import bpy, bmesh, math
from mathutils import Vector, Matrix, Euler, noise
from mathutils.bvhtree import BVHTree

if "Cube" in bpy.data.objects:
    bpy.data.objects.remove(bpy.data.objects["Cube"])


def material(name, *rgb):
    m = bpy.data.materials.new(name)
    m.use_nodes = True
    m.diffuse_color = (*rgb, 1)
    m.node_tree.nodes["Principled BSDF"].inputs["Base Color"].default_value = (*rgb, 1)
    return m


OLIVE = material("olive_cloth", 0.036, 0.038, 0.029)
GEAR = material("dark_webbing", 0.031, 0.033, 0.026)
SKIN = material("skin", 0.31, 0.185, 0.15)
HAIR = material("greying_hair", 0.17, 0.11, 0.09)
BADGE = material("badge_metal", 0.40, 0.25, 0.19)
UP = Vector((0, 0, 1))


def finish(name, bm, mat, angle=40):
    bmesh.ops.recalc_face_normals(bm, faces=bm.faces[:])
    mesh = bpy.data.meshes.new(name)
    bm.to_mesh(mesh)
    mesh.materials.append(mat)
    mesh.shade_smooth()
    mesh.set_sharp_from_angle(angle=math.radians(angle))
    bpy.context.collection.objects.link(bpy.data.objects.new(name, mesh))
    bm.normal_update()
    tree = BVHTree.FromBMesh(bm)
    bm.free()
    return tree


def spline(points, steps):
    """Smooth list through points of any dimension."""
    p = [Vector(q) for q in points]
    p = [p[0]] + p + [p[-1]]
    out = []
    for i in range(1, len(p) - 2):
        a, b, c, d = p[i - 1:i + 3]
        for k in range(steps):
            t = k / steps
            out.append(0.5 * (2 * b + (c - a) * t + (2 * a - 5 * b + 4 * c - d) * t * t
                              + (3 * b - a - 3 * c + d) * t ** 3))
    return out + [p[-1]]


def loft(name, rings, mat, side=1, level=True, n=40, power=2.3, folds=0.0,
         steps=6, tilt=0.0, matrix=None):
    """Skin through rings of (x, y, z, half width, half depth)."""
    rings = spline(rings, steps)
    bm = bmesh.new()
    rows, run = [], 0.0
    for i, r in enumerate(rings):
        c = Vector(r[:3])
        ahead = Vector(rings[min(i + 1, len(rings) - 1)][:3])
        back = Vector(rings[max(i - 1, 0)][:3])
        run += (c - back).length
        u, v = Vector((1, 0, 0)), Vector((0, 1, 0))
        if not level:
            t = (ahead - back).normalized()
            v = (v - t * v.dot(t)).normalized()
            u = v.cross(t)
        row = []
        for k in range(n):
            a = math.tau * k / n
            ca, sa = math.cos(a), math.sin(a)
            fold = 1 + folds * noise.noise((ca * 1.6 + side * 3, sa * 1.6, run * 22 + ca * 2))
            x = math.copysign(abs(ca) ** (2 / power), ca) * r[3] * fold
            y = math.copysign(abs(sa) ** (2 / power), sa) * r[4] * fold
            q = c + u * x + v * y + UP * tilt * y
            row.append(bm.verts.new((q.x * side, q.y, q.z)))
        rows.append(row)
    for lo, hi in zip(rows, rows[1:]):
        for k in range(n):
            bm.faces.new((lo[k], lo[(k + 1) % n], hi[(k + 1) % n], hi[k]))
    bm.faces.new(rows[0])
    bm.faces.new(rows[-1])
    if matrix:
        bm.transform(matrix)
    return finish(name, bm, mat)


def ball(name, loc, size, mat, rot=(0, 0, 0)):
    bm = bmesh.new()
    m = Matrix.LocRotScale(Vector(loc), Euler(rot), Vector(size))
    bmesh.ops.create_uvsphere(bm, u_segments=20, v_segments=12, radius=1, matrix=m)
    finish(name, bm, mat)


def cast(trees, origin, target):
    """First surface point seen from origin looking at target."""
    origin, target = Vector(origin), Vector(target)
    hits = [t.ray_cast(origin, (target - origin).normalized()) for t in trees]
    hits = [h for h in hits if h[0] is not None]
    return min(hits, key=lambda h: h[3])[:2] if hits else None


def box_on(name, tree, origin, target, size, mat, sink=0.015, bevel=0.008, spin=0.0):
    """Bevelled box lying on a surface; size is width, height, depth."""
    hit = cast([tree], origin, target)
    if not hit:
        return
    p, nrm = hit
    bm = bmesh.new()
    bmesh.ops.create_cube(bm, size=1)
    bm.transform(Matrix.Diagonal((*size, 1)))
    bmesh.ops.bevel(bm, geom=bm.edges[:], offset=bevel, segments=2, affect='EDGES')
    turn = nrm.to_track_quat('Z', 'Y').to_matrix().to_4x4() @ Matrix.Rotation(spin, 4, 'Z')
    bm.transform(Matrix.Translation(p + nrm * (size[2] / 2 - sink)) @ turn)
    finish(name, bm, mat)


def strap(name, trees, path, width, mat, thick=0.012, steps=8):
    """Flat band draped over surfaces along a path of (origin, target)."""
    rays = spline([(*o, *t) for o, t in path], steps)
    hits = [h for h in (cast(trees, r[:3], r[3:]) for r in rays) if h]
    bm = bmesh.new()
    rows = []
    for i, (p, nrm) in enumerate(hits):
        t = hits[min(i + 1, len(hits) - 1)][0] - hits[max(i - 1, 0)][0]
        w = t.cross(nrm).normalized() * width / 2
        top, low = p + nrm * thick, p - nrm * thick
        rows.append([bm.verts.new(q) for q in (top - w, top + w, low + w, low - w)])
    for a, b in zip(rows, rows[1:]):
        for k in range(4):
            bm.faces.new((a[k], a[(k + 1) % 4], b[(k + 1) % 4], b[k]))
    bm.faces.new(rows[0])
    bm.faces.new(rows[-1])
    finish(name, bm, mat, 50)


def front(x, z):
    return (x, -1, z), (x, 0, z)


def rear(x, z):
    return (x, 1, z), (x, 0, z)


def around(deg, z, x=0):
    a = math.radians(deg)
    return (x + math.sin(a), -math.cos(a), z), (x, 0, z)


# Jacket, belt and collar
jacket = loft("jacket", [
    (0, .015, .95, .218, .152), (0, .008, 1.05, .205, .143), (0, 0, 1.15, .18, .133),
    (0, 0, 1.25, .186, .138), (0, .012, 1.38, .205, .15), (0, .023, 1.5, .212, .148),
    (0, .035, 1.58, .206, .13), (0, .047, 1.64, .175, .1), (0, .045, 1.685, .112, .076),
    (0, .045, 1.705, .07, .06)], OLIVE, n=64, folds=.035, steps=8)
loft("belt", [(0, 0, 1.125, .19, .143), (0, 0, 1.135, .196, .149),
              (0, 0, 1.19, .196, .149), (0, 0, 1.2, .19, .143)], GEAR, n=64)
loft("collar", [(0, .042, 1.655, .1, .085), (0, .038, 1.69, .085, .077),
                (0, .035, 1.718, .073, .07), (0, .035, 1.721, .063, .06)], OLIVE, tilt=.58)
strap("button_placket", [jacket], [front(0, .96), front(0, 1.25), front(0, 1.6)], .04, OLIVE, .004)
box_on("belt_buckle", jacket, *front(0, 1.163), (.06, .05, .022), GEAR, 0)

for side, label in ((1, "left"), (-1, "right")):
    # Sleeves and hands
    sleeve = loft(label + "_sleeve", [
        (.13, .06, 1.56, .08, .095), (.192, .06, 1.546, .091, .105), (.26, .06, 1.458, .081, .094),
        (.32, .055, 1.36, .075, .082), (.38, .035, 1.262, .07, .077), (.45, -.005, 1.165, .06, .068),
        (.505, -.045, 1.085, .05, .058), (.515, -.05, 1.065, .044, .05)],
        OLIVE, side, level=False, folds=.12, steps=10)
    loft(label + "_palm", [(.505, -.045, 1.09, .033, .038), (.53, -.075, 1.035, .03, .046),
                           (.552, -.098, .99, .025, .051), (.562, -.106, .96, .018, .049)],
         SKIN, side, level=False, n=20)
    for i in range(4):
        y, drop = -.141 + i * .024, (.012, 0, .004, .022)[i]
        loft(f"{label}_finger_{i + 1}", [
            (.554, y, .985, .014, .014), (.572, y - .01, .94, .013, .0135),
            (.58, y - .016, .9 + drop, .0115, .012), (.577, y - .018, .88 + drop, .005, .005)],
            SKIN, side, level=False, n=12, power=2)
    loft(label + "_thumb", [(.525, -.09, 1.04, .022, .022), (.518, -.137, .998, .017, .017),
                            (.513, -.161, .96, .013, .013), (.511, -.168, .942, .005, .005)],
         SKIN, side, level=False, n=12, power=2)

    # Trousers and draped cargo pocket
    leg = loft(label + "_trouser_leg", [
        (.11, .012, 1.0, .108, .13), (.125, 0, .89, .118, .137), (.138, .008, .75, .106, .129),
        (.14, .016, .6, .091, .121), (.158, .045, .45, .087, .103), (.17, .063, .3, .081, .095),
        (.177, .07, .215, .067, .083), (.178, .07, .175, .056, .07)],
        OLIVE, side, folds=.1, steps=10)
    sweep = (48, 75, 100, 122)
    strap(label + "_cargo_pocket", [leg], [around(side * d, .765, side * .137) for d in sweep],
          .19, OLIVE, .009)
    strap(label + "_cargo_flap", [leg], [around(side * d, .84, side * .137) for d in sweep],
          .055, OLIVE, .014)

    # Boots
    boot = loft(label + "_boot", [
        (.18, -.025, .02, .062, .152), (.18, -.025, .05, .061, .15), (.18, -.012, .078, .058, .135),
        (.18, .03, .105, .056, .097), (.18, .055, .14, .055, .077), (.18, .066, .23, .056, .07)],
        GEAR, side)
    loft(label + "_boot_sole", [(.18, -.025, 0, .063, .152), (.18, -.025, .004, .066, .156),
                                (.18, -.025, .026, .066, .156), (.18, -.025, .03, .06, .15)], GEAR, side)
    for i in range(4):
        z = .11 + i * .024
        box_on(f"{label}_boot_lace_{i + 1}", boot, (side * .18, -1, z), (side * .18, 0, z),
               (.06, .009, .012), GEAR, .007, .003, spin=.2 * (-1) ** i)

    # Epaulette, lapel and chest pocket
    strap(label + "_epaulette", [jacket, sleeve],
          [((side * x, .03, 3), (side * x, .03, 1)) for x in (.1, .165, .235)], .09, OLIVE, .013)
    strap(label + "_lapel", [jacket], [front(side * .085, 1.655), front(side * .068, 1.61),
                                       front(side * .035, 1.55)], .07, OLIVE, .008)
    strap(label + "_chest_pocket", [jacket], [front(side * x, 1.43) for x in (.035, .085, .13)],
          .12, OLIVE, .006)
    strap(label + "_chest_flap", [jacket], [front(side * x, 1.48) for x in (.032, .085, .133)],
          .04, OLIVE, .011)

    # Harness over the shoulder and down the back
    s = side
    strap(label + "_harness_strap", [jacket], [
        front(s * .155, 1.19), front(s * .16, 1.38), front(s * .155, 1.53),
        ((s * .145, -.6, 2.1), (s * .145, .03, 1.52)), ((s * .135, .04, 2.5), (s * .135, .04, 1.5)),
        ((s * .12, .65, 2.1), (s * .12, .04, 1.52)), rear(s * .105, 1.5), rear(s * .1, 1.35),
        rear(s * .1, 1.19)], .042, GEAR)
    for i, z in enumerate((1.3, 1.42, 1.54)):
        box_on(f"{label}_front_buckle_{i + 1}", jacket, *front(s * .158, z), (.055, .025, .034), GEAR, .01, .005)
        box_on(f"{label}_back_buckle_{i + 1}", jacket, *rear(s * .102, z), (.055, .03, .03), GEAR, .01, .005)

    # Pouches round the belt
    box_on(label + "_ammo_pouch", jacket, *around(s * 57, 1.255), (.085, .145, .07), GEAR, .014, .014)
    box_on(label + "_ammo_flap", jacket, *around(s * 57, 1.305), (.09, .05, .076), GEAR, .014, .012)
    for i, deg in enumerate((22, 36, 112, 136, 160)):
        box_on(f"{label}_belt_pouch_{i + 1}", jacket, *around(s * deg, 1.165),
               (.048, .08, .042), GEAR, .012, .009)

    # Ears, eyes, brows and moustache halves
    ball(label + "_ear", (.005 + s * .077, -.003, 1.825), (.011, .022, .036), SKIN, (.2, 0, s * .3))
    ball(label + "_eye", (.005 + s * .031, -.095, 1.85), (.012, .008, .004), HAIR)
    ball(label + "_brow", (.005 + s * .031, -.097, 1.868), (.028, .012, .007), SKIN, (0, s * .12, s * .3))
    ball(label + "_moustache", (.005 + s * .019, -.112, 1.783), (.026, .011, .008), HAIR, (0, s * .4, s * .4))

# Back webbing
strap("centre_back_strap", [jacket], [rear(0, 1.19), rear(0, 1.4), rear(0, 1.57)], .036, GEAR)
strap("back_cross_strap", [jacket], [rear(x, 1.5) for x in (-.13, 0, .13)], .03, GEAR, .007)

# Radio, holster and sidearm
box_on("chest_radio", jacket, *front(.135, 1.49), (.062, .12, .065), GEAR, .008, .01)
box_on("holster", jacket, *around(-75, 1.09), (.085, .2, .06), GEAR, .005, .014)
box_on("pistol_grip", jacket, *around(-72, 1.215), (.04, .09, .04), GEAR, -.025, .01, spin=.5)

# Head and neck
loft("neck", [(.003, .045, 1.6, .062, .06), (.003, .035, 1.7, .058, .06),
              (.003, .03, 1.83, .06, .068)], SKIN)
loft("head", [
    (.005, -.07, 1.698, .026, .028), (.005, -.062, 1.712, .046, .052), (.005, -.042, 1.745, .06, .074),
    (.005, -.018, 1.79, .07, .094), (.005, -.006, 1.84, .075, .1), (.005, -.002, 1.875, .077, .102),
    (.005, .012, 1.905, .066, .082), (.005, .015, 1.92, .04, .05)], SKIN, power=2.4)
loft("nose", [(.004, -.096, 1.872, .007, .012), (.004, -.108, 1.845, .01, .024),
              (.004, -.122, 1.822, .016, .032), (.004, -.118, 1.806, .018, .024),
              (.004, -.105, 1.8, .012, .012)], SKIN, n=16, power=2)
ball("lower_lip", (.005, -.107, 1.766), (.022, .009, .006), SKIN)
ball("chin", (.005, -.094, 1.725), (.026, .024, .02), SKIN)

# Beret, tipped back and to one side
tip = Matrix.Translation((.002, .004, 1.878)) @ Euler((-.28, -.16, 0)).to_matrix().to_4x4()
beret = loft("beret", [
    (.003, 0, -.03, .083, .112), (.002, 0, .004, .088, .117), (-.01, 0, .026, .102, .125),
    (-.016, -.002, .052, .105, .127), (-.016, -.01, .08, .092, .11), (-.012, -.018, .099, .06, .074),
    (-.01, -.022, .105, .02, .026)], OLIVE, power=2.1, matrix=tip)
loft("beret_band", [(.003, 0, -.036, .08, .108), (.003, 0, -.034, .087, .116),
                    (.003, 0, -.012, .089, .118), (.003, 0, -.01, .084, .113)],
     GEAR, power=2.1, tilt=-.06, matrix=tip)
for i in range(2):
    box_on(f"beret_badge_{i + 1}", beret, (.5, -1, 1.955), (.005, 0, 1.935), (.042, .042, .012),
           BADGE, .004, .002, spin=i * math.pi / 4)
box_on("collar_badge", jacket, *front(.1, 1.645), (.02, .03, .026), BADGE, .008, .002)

What you need to do :: The first line of the entries, the line with "t = k / steps", and every line between them should be retyped exactly, and nothing else.

Result ::
import bpy, bmesh, math
from mathutils import Vector, Matrix, Euler, noise
from mathutils.bvhtree import BVHTree

if "Cube" in bpy.data.objects:
    bpy.data.objects.remove(bpy.data.objects["Cube"])


def material(name, *rgb):
    m = bpy.data.materials.new(name)
    m.use_nodes = True
    m.diffuse_color = (*rgb, 1)
    m.node_tree.nodes["Principled BSDF"].inputs["Base Color"].default_value = (*rgb, 1)
    return m


OLIVE = material("olive_cloth", 0.036, 0.038, 0.029)
GEAR = material("dark_webbing", 0.031, 0.033, 0.026)
SKIN = material("skin", 0.31, 0.185, 0.15)
HAIR = material("greying_hair", 0.17, 0.11, 0.09)
BADGE = material("badge_metal", 0.40, 0.25, 0.19)
UP = Vector((0, 0, 1))


def finish(name, bm, mat, angle=40):
    bmesh.ops.recalc_face_normals(bm, faces=bm.faces[:])
    mesh = bpy.data.meshes.new(name)
    bm.to_mesh(mesh)
    mesh.materials.append(mat)
    mesh.shade_smooth()
    mesh.set_sharp_from_angle(angle=math.radians(angle))
    bpy.context.collection.objects.link(bpy.data.objects.new(name, mesh))
    bm.normal_update()
    tree = BVHTree.FromBMesh(bm)
    bm.free()
    return tree


def spline(points, steps):
    """Smooth list through points of any dimension."""
    p = [Vector(q) for q in points]
    p = [p[0]] + p + [p[-1]]
    out = []
    for i in range(1, len(p) - 2):
        a, b, c, d = p[i - 1:i + 3]
        for k in range(steps):
            t = k / steps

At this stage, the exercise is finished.